John Cullen, innkeeper in George-street, Sydney, on the Brickfield-hill, deposed, that he recollects the evening of the murder well; that he saw Mrs. Bruce, and two men, going by his house on that evening towards the toll-gate; and that all three appeared to be drunk, as they talked loud, and conducted themselves as intoxicated persons. He had often seen Mrs. Bruce in an inebriated condition.
Florence M'Carthy deposed, that he lived at the toll-gate; that he saw Mrs. Bruce on the evening of the murder returning homewards, with three men; and that she appeared so drunk, that they were holding her up; but cannot positively say she was intoxicated, only coming to such a conclusion from appearances.
John Baxter was here re-called. - He stated, that he saw the man who gave him the second blow; but not him that struck the first. To either of the prisoners he could not swear.
James Dunlevy, a constable at the first round-house, on the Parramatta-road, deposed, that he was in quest of bush-rangers in the vicinity of the Waterloo Mills on the evening and night of the 7th of March; that about 6 o'clock, upon the other side of the Mills, he fell in with the prisoner Murphy, who was driving some bullocks out to pasturage for the night, and he complained, at the time, of the absence of some men from the Mills. They remained in company till 25 minutes before nine o'clock, when they separated at the Waterloo-gate, Murphy going towards the Mills, aud [sic] the witness making a short cut across the country to the round-house, which saved half-a-mile, and avoided the scene of murder. He concluded his testimony by remarking that Murphy wore a blue dress.

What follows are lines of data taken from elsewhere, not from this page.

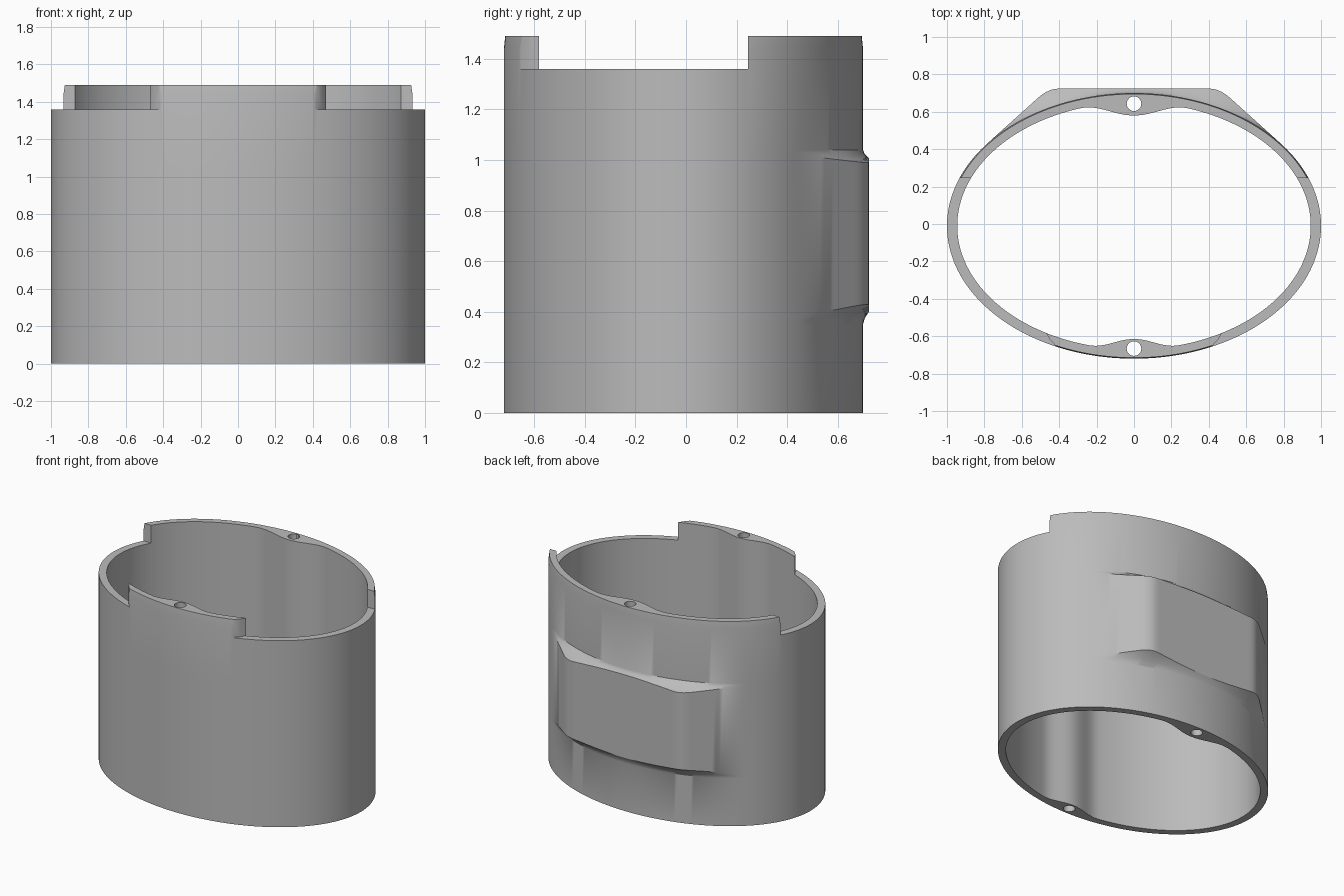
import bpy, bmesh, math

if "Cube" in bpy.data.objects:
    bpy.data.objects.remove(bpy.data.objects["Cube"])

N = 256                      # segments around the oval
CY, A, B = -0.01, 1.0, 0.71  # oval centre and outer radii
IA, IB = 0.945, 0.66         # inner radii
TOP, RIM = 1.49, 1.36        # lip height and wall height

grey = bpy.data.materials.new("mid grey")
grey.diffuse_color = (0.5, 0.5, 0.5, 1)
grey.use_nodes = True
grey.node_tree.nodes["Principled BSDF"].inputs["Base Color"].default_value = grey.diffuse_color


def make_object(name, bm):
    bmesh.ops.recalc_face_normals(bm, faces=bm.faces)
    mesh = bpy.data.meshes.new(name)
    bm.to_mesh(mesh)
    bm.free()
    mesh.materials.append(grey)
    obj = bpy.data.objects.new(name, mesh)
    bpy.context.collection.objects.link(obj)
    return obj


def prism(name, pts, z0, z1):
    bm = bmesh.new()
    low = [bm.verts.new((x, y, z0)) for x, y in pts]
    high = [bm.verts.new((x, y, z1)) for x, y in pts]
    n = len(pts)
    bm.faces.new(low[::-1])
    bm.faces.new(high)
    for i in range(n):
        j = (i + 1) % n
        bm.faces.new((low[i], low[j], high[j], high[i]))
    return make_object(name, bm)


def bulge(x, y):
    """How far the rear pad stands out from the oval."""
    if y < 0 or abs(x) > 0.785:
        return 0.0
    flat, slope, k = 0.724, 0.430 - 0.90 * (abs(x) - 0.785), 0.05
    h = max(k - abs(flat - slope), 0) / k
    return max(min(flat, slope) - h * h * k / 4 - y, 0.0)


def inner_point(t):
    """Inner oval with a smooth screw boss at front and back."""
    x, y = IA * math.cos(t), CY + IB * math.sin(t)
    width, depth = (0.29, 0.07) if y > 0 else (0.24, 0.055)
    if abs(x) < width:
        y -= math.copysign(depth * math.cos(math.pi * x / width / 2) ** 2, y)
    return x, y


def outer_column(t):
    """Points up the outside wall, including the pad and its soft ledges."""
    x, y = A * math.cos(t), CY + B * math.sin(t)
    p = bulge(x, y)
    f = (p / 0.094) ** 0.4
    z1, z2 = 0.36 + 0.07 * f, 1.03 - 0.04 * f
    rows = [(0, 0), (0.35, 0), ((0.35 + z1) / 2, 0.3), (z1, 1),
            (z2, 1), ((z2 + 1.04) / 2, 0.3), (1.04, 0), (1.44, 0)]
    col = [(x, y + p * w, z) for z, w in rows]
    col.append((x * 0.993, CY + (y - CY) * 0.993, TOP))
    return col


# Oval sleeve: a closed loop of cross-sections
bm = bmesh.new()
cols = []
for i in range(N):
    t = 2 * math.pi * i / N
    ix, iy = inner_point(t)
    pts = outer_column(t) + [(ix, iy, TOP), (ix, iy, 0)]
    cols.append([bm.verts.new(p) for p in pts])
for i in range(N):
    a, b = cols[i], cols[(i + 1) % N]
    for k in range(len(a)):
        m = (k + 1) % len(a)
        bm.faces.new((a[k], b[k], b[m], a[m]))
sleeve = make_object("oval_sleeve", bm)

# Side notches that leave a long back lip and a short front lip
half = [(1.2, 0.245), (1.2, -0.9), (0.37, -0.9), (0.385, -0.675),
        (0.42, -0.65), (0.45, -0.617), (0.475, -0.575), (0.475, -0.5)]
notch = prism("notch_cutter", half + [(-x, y) for x, y in reversed(half)], RIM, 2)

# Screw holes through both bosses
cutters = [notch]
for name, cy in (("back_hole_cutter", 0.643), ("front_hole_cutter", -0.666)):
    ring = [(0.039 * math.cos(2 * math.pi * i / 32),
             cy + 0.039 * math.sin(2 * math.pi * i / 32)) for i in range(32)]
    cutters.append(prism(name, ring, -0.5, 2))

bpy.context.view_layer.objects.active = sleeve
sleeve.select_set(True)
for c in cutters:
    c.hide_render = True
    mod = sleeve.modifiers.new("cut", 'BOOLEAN')
    mod.operation, mod.solver, mod.object = 'DIFFERENCE', 'EXACT', c
    bpy.ops.object.modifier_apply(modifier=mod.name)
    bpy.data.objects.remove(c, do_unlink=True)

bpy.ops.object.shade_smooth_by_angle(angle=math.radians(30))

Many respectable witnesses were called on the part of the prisoner Murphy, as to character; and one and all agreed as to his sobriety, diligence, and honesty.
The prisoners having closed their defence, the Attorney General rose, and addressed the Court by observing, that he could not do better, for the ends of justice, than leave the case with the Jury.
His Honor the Chief Justice then proceeded to sum up the evidence; and, in his charge to the Jury, His Honor could not avoid remarking on the discrepancy in the evidence, as far as regarded the sobriety of Catherine Bruce - the only witness that ventured on swearing to the prisoners at the bar, and upon whose testimony their destiny seemed to hinge. Her testimony remained unsupported; and several witnesses deposed to her inebriety upon the evening of the murder. His Honor stated the law upon the subject to the Jury; going over the whole of the evidence, and making such comments as the importance of the case, and the intricacy of the circumstances, required.
The Jury retired about half after five, and resumed their seats about six; when the Foreman returned a verdict of Not Guilty against the prisoners, who were directed by His Honor to be immediately discharged.